Asprilla's "purity" was the last thing on Sara Prue's mind as she complained about the "terrible reception" on the flickering 100-inch television screen at the African Room, a restaurant on Mount Pleasant Street NW in Adams-Morgan, and admitted that "from a feminist viewpoint, you can see how strong and well rounded the soccer players are."

But for people like Roy Hansen, it is the "basic quality of the game that makes it so attractive. It's a great game." Hansen, an engraver, had waited patiently for the game outside the African Room, which had removed copies of the menu from the window and replaced them with an amateurishly scrawled announcement on a gray blackboard: "World Cup Soccer Finals at 2 p.m." Only a half-dozen viewers turned up.

Hansen, who said he hadn't ever seen a soccer game except for the occasional sports clip on television, admitted that he had no favorites and had just come to see a good game of soccer. But he confessed that "I relate more to the Latin American and the African. I would like Argentina to win."

"I had a feeling that the Germans would win," said an excited Otto Garrett at the American Cafe after Andreas Brehme scored the decisive goal in the 85th minute of the game. "The odds were against us, and Argentina's not used to losing," said Garrett, a University of Maryland student who has lived in West Germany for 12 years. "If there is any justice in the game, the Germans would have won."

During the game, however, there were fans who weren't bothered by reports that the West Germans were favorites. "Argentina will win. Argentina has Maradona," gushed George Estrada as he reached for his third beer and his second cigarette since the game had begun.
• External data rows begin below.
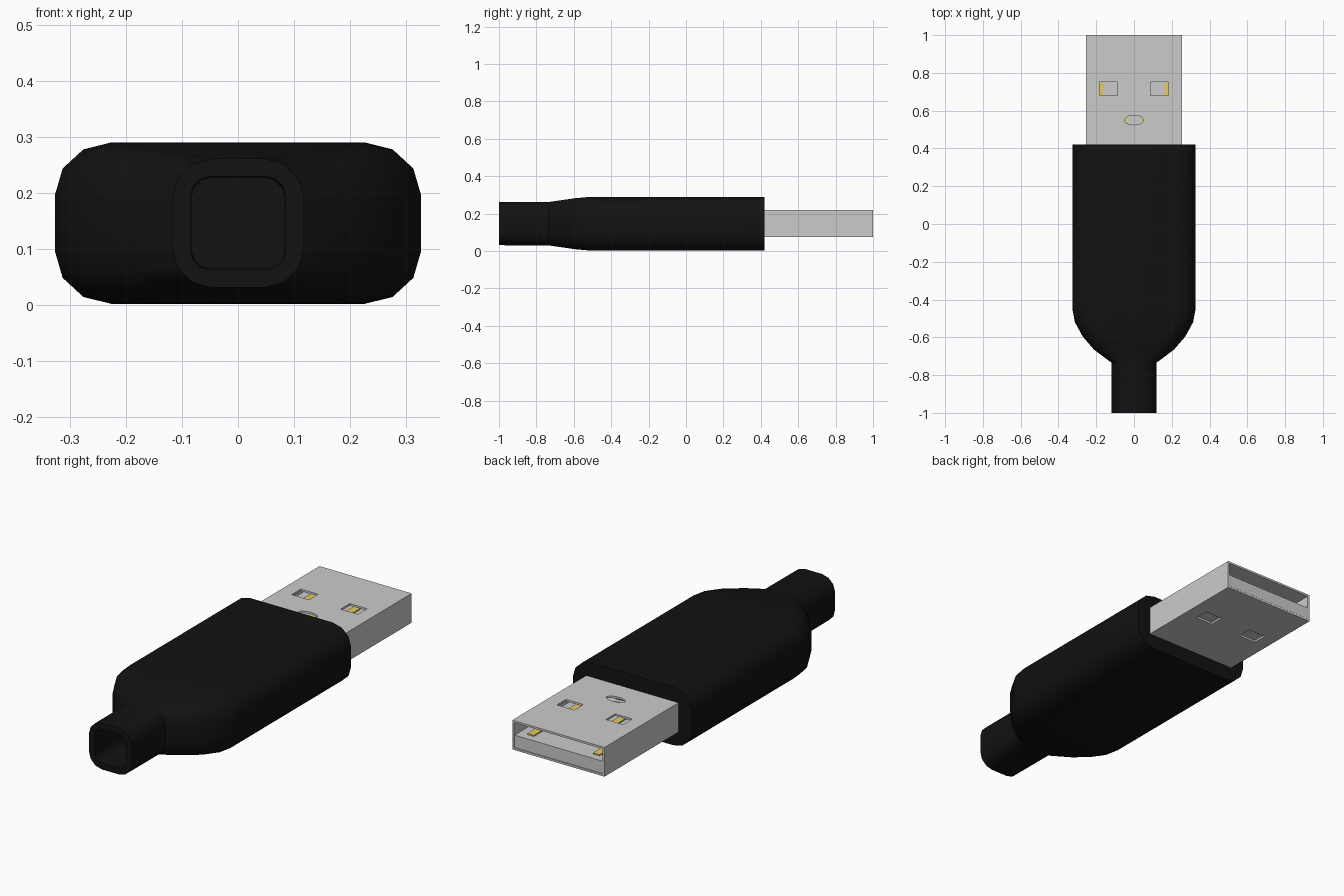
import bpy, bmesh, math

if "Cube" in bpy.data.objects:
    bpy.data.objects.remove(bpy.data.objects["Cube"])

ZC = 0.146  # height of the plug's centre line


def material(name, rgb):
    m = bpy.data.materials.new(name)
    m.diffuse_color = (*rgb, 1)
    m.use_nodes = True
    m.node_tree.nodes["Principled BSDF"].inputs["Base Color"].default_value = m.diffuse_color
    return m


def add_mesh(name, bm, mat=None):
    bmesh.ops.recalc_face_normals(bm, faces=bm.faces)
    me = bpy.data.meshes.new(name)
    bm.to_mesh(me)
    bm.free()
    ob = bpy.data.objects.new(name, me)
    bpy.context.collection.objects.link(ob)
    if mat:
        me.materials.append(mat)
    return ob


def box(name, x, y, z, mat=None):
    bm = bmesh.new()
    bmesh.ops.create_cube(bm, size=1)
    for v in bm.verts:
        v.co = [r[0] + (c + 0.5) * (r[1] - r[0]) for c, r in zip(v.co, (x, y, z))]
    return add_mesh(name, bm, mat)


def ring(bm, y, hw, hh, rx, rz):
    """Rounded rectangle section with three facets per corner."""
    verts = []
    for q in range(4):
        sx, sz = ((1, 1), (-1, 1), (-1, -1), (1, -1))[q]
        for k in range(4):
            a = math.radians(90 * q + 30 * k)
            verts.append(bm.verts.new((sx * (hw - rx) + rx * math.cos(a), y,
                                       ZC + sz * (hh - rz) + rz * math.sin(a))))
    return verts


def cut(target, cutter):
    mod = target.modifiers.new("cut", 'BOOLEAN')
    mod.operation = 'DIFFERENCE'
    mod.solver = 'EXACT'
    mod.object = cutter
    bpy.context.view_layer.objects.active = target
    bpy.ops.object.modifier_apply(modifier=mod.name)
    bpy.data.objects.remove(cutter, do_unlink=True)


black = material("black_rubber", (0.006, 0.006, 0.006))
gold = material("gold_contact", (0.8, 0.6, 0.12))

# Moulded grip: lofted from the plug end, down the neck and into the cable hole
sections = [
    (0.42, 0.326, 0.144, 0.101, 0.093),
    (-0.45, 0.326, 0.144, 0.101, 0.093),
    (-0.52, 0.313, 0.143, 0.10, 0.093),
    (-0.595, 0.272, 0.136, 0.095, 0.09),
    (-0.665, 0.212, 0.126, 0.085, 0.085),
    (-0.735, 0.118, 0.116, 0.072, 0.072),
    (-1.0, 0.118, 0.115, 0.072, 0.072),
    (-1.0, 0.085, 0.083, 0.035, 0.035),
    (-0.80, 0.083, 0.081, 0.035, 0.035),
]
bm = bmesh.new()
rings = [ring(bm, *s) for s in sections]
for a, b in zip(rings, rings[1:]):
    for i in range(16):
        j = (i + 1) % 16
        bm.faces.new((a[i], a[j], b[j], b[i]))
bm.faces.new(rings[0])
bm.faces.new(rings[-1])
grip = add_mesh("grip", bm, black)
bpy.context.view_layer.objects.active = grip
grip.select_set(True)
bpy.ops.object.shade_smooth_by_angle(angle=math.radians(40))
grip.select_set(False)

# Metal shell: open box with latch windows above and below
shell = box("metal_shell", (-0.253, 0.253), (0.40, 1.0), (0.075, 0.22))
cut(shell, box("tunnel_cutter", (-0.243, 0.243), (0.41, 1.1), (0.085, 0.21)))
for s in (-1, 1):
    xs = sorted((s * 0.087, s * 0.182))
    for z in ((0.20, 0.25), (0.05, 0.09)):
        cut(shell, box("window_cutter", xs, (0.68, 0.752), z))

# Oval seam hole in the shell top
bm = bmesh.new()
bmesh.ops.create_cone(bm, cap_ends=True, segments=20, radius1=1, radius2=1, depth=1)
for v in bm.verts:
    v.co = (v.co.x * 0.05, 0.55 + v.co.y * 0.025, 0.22 + v.co.z * 0.04)
cut(shell, add_mesh("oval_cutter", bm))

# Insulating tongue filling the lower half of the shell
box("tongue", (-0.242, 0.242), (0.41, 0.998), (0.087, 0.148))

# Contacts on the tongue; the outer pair reaches further forward
for s in (-1, 1):
    for label, x, y1 in (("outer", 0.18, 0.96), ("inner", 0.055, 0.88)):
        side = "left" if s < 0 else "right"
        box(f"contact_{label}_{side}", (s * x - 0.018, s * x + 0.018),
            (0.45, y1), (0.146, 0.154), gold)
In the Mexican restaurant in Adams-Morgan where he works, as an aging jukebox crooned a Julio Iglesias number that drowned the noise of the television, the 45-year-old Estrada lifted his shirt to proudly display a deep two-inch gash on his stomach. "Someone pushed me," he remembered, "when I was playing soccer in Ecuador." Estrada, who has lived in the United States for 16 years, made a face as if the wound still pained him. "I don't know why people here don't like soccer. I like everything. I watch everything ... baseball, basketball, football, hockey, soccer, everything. I knew that I had to see this World Cup final match."

But such unbridled passion for sports didn't appeal to Joseph Mitchai, a cabdriver, who opted to work rather than "foolishly spend time watching games." A self-confessed "soccer fan from somewhere in West Africa" ("I don't talk in specifics," he said), Mitchai offered a pragmatic explanation tinged with philosophy. "My decisions are unilateral," he said. "It doesn't pay me to watch a soccer match. It is not related to my progress. I have a lot of other things to do and think about. I am taking care of my problems and I would rather be doing something constructive."
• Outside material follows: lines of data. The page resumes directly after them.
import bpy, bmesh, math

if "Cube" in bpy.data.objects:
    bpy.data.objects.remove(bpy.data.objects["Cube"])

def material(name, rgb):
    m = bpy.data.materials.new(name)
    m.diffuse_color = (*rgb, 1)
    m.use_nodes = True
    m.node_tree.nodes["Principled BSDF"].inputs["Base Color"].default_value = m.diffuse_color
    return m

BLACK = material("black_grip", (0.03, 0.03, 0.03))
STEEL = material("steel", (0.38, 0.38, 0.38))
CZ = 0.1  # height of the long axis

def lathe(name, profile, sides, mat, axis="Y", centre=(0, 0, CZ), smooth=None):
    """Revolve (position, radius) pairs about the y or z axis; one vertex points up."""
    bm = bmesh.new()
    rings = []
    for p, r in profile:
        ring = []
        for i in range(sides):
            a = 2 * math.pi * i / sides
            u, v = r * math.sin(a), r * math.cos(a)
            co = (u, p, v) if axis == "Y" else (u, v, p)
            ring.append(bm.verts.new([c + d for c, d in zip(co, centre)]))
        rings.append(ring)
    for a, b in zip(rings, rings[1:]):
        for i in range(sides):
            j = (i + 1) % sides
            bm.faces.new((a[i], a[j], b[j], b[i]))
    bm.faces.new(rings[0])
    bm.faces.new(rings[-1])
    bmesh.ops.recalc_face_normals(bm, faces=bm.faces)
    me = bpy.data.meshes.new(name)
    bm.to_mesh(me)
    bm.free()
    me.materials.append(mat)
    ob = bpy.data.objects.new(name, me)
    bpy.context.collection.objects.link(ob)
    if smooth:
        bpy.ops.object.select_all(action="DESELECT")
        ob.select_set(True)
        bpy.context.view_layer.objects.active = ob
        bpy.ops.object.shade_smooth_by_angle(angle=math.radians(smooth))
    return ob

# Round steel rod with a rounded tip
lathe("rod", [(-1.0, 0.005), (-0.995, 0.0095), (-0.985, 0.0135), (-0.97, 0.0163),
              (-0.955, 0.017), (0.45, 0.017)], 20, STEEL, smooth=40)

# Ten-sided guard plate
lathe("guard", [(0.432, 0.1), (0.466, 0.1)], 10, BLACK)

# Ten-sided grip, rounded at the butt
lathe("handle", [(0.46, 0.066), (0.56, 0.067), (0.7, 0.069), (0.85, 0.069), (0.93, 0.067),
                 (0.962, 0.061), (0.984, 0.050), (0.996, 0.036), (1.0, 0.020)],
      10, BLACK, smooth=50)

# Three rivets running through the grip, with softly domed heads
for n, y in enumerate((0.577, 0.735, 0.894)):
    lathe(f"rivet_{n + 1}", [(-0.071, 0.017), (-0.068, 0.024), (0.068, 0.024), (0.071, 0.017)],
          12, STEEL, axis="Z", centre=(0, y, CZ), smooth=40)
"I would rather be watching the game," said Eric Weissman, 20, a student and waiter at the American Cafe, who found it difficult to catch a piece of the action while flitting around taking orders or clearing tables. "I am sure that soccer will catch up here," Weissman said, "though it will be a step below baseball, something like hockey."

But television executives and sports pundits who furrow their foreheads thinking about ways to increase the level of American interest in the game need not lose hope.

"I will always watch soccer {as long as} there is television. And I will always tell people to watch it," said a smiling Estrada as he felt the gash on his stomach, his eyes shining with three glasses of beer and the zeal of a soccer buff.